Segment Start: Extracted material
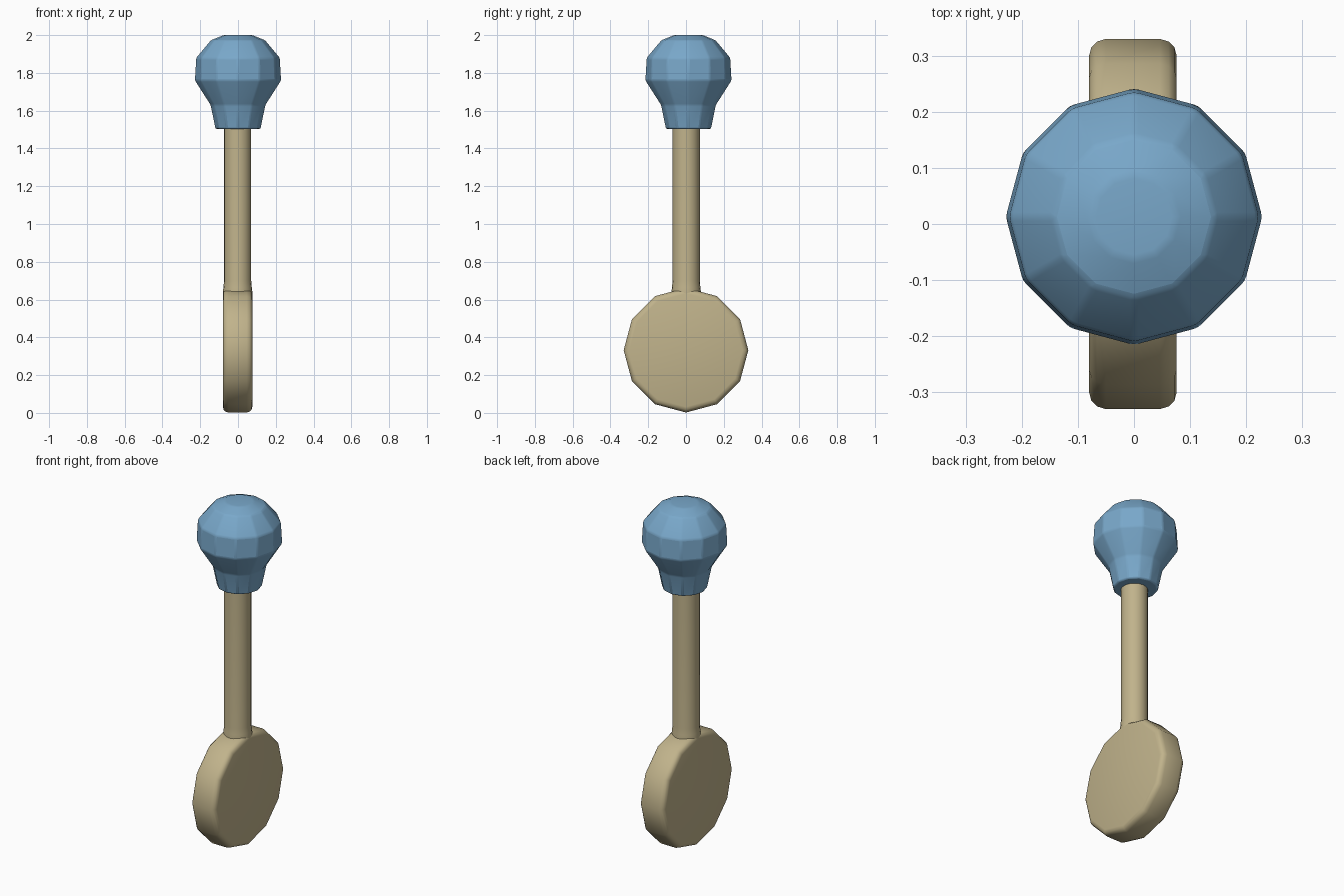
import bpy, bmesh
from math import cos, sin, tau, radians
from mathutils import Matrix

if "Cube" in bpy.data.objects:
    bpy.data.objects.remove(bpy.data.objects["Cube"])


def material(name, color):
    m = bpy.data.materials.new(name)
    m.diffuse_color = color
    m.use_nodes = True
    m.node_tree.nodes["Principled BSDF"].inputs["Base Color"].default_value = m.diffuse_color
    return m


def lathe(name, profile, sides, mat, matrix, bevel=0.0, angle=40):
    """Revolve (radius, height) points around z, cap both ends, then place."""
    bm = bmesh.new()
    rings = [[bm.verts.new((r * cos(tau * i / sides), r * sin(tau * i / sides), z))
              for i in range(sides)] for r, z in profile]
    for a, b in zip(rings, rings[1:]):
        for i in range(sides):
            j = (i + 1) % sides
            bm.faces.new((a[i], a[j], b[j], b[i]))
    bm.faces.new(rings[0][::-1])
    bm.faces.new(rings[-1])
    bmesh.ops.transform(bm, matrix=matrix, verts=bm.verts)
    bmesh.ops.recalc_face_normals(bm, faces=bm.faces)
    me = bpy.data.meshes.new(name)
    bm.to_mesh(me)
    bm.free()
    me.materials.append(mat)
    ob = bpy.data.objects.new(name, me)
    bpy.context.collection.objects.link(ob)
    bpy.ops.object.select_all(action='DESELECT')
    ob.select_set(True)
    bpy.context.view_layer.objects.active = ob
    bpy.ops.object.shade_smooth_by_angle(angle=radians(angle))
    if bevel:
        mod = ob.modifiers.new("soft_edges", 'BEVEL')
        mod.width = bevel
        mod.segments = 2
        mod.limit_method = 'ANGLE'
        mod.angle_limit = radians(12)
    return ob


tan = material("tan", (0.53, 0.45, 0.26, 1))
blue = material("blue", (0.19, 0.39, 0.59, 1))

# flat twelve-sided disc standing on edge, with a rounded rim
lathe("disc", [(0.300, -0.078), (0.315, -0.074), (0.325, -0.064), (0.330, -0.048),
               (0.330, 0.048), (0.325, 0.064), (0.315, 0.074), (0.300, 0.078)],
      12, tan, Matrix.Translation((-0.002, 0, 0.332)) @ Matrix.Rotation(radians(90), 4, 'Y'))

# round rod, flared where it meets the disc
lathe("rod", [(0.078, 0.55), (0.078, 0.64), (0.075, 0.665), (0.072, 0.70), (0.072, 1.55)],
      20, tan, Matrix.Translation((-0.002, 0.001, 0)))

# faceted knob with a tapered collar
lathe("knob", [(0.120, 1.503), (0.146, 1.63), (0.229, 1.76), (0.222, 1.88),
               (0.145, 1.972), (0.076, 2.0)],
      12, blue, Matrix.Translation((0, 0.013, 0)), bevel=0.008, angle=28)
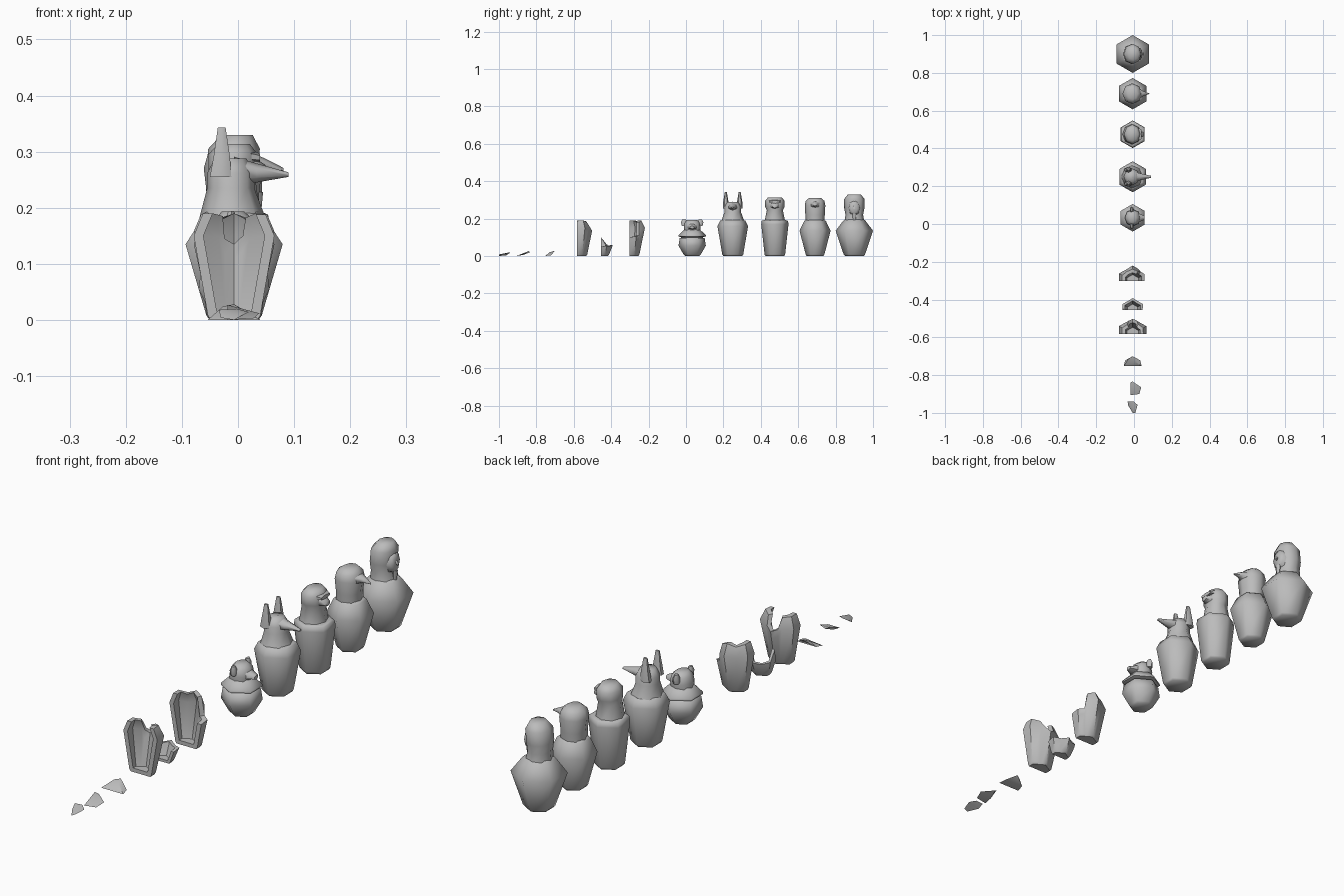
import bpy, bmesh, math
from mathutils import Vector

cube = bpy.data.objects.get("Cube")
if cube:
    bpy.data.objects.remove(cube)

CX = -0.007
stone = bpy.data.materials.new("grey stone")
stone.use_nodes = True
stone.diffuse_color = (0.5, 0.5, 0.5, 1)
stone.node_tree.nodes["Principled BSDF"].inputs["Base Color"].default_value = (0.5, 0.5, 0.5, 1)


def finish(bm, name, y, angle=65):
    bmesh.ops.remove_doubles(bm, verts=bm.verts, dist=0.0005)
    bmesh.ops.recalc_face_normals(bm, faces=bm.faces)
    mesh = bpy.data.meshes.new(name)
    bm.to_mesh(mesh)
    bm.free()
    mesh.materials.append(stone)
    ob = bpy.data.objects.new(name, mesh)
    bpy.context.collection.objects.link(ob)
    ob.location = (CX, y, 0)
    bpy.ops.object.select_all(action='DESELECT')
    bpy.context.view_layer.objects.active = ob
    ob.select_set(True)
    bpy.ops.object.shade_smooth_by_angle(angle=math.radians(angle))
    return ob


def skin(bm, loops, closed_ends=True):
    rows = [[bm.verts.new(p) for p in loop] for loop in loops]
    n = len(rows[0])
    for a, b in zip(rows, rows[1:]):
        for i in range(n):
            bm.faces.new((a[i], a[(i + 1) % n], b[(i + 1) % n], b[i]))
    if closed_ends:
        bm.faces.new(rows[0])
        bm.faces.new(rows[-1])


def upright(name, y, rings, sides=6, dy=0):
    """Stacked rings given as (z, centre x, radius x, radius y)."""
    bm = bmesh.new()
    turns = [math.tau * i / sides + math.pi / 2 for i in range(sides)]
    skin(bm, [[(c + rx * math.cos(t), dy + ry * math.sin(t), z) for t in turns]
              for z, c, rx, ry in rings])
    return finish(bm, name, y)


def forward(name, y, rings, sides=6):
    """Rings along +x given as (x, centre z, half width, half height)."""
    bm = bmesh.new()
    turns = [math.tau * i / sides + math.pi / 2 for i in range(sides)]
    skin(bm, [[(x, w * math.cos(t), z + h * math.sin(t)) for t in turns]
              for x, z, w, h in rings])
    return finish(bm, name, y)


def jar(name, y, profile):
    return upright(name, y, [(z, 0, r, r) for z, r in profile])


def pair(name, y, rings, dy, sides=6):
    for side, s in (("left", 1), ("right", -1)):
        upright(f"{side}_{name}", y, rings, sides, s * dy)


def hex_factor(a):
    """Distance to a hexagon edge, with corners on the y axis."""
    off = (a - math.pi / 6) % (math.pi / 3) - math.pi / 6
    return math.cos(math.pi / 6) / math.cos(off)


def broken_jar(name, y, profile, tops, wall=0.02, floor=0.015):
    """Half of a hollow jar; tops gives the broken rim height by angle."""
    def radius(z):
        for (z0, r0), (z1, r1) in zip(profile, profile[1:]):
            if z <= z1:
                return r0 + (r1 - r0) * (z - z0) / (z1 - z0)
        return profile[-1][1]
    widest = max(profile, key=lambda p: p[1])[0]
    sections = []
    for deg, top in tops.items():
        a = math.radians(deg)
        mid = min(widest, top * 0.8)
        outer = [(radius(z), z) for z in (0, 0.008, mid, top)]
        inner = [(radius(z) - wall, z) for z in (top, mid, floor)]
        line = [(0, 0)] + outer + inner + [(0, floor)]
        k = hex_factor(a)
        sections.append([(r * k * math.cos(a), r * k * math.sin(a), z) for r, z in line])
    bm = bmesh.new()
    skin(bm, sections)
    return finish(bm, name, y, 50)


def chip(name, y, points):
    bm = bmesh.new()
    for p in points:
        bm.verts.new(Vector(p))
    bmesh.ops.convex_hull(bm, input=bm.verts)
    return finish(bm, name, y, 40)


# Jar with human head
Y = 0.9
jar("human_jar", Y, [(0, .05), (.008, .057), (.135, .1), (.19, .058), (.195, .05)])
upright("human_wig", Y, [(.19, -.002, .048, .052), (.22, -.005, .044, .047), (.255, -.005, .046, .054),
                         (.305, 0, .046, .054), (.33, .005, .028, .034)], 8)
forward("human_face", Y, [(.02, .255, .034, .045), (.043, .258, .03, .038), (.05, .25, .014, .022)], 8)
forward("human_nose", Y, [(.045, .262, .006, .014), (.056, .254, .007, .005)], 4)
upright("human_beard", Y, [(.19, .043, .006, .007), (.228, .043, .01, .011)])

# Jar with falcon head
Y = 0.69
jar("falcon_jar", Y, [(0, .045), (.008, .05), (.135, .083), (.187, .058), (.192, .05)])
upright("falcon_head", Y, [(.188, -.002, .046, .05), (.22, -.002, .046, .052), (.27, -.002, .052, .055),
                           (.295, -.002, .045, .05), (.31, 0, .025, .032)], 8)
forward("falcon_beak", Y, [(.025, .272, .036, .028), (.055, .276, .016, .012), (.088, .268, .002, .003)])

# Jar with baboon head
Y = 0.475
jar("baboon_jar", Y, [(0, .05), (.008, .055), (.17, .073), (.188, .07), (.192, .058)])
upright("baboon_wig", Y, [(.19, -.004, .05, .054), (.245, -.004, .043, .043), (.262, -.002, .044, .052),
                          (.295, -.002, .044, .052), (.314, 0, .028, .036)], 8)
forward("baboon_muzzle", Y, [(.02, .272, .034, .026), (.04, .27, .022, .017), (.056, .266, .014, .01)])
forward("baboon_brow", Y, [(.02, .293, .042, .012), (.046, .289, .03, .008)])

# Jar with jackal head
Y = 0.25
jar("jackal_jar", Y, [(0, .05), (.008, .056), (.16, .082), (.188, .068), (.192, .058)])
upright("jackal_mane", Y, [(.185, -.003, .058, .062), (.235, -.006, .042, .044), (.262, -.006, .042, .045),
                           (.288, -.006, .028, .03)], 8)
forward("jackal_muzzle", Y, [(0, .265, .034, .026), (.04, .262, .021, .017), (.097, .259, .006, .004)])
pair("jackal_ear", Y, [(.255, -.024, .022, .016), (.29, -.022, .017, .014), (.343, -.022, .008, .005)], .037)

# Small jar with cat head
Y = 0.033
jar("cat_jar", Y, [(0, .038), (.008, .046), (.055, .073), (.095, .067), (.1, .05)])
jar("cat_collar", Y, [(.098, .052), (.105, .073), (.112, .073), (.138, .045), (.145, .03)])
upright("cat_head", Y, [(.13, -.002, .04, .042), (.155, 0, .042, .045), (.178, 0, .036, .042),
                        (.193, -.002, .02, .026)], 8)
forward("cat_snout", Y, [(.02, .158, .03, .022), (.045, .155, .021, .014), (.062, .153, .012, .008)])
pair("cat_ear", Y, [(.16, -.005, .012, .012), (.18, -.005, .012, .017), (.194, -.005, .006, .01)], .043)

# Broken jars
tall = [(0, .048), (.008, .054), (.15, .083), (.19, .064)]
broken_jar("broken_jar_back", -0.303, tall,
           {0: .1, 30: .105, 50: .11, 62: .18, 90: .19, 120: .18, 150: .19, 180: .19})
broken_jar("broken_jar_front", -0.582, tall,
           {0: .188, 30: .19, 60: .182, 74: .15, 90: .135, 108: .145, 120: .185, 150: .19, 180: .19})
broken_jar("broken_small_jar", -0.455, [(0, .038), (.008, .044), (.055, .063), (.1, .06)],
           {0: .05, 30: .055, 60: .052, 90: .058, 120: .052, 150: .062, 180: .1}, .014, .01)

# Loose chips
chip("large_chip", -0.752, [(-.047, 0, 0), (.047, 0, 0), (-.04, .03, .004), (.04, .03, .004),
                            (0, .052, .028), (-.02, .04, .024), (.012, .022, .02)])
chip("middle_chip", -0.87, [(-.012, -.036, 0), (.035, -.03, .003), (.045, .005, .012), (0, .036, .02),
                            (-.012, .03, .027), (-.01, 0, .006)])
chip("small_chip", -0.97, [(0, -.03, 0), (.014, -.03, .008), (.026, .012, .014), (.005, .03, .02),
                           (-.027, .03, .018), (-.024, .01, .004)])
Segment End: Extracted material
All lines from the start of the entries above through the line containing "bmesh.ops.transform(bm, matrix=matrix, verts=bm.verts)" are to be given again exactly; the pictures are not.

--- Solution to this task ---
import bpy, bmesh
from math import cos, sin, tau, radians
from mathutils import Matrix

if "Cube" in bpy.data.objects:
    bpy.data.objects.remove(bpy.data.objects["Cube"])


def material(name, color):
    m = bpy.data.materials.new(name)
    m.diffuse_color = color
    m.use_nodes = True
    m.node_tree.nodes["Principled BSDF"].inputs["Base Color"].default_value = m.diffuse_color
    return m


def lathe(name, profile, sides, mat, matrix, bevel=0.0, angle=40):
    """Revolve (radius, height) points around z, cap both ends, then place."""
    bm = bmesh.new()
    rings = [[bm.verts.new((r * cos(tau * i / sides), r * sin(tau * i / sides), z))
              for i in range(sides)] for r, z in profile]
    for a, b in zip(rings, rings[1:]):
        for i in range(sides):
            j = (i + 1) % sides
            bm.faces.new((a[i], a[j], b[j], b[i]))
    bm.faces.new(rings[0][::-1])
    bm.faces.new(rings[-1])
    bmesh.ops.transform(bm, matrix=matrix, verts=bm.verts)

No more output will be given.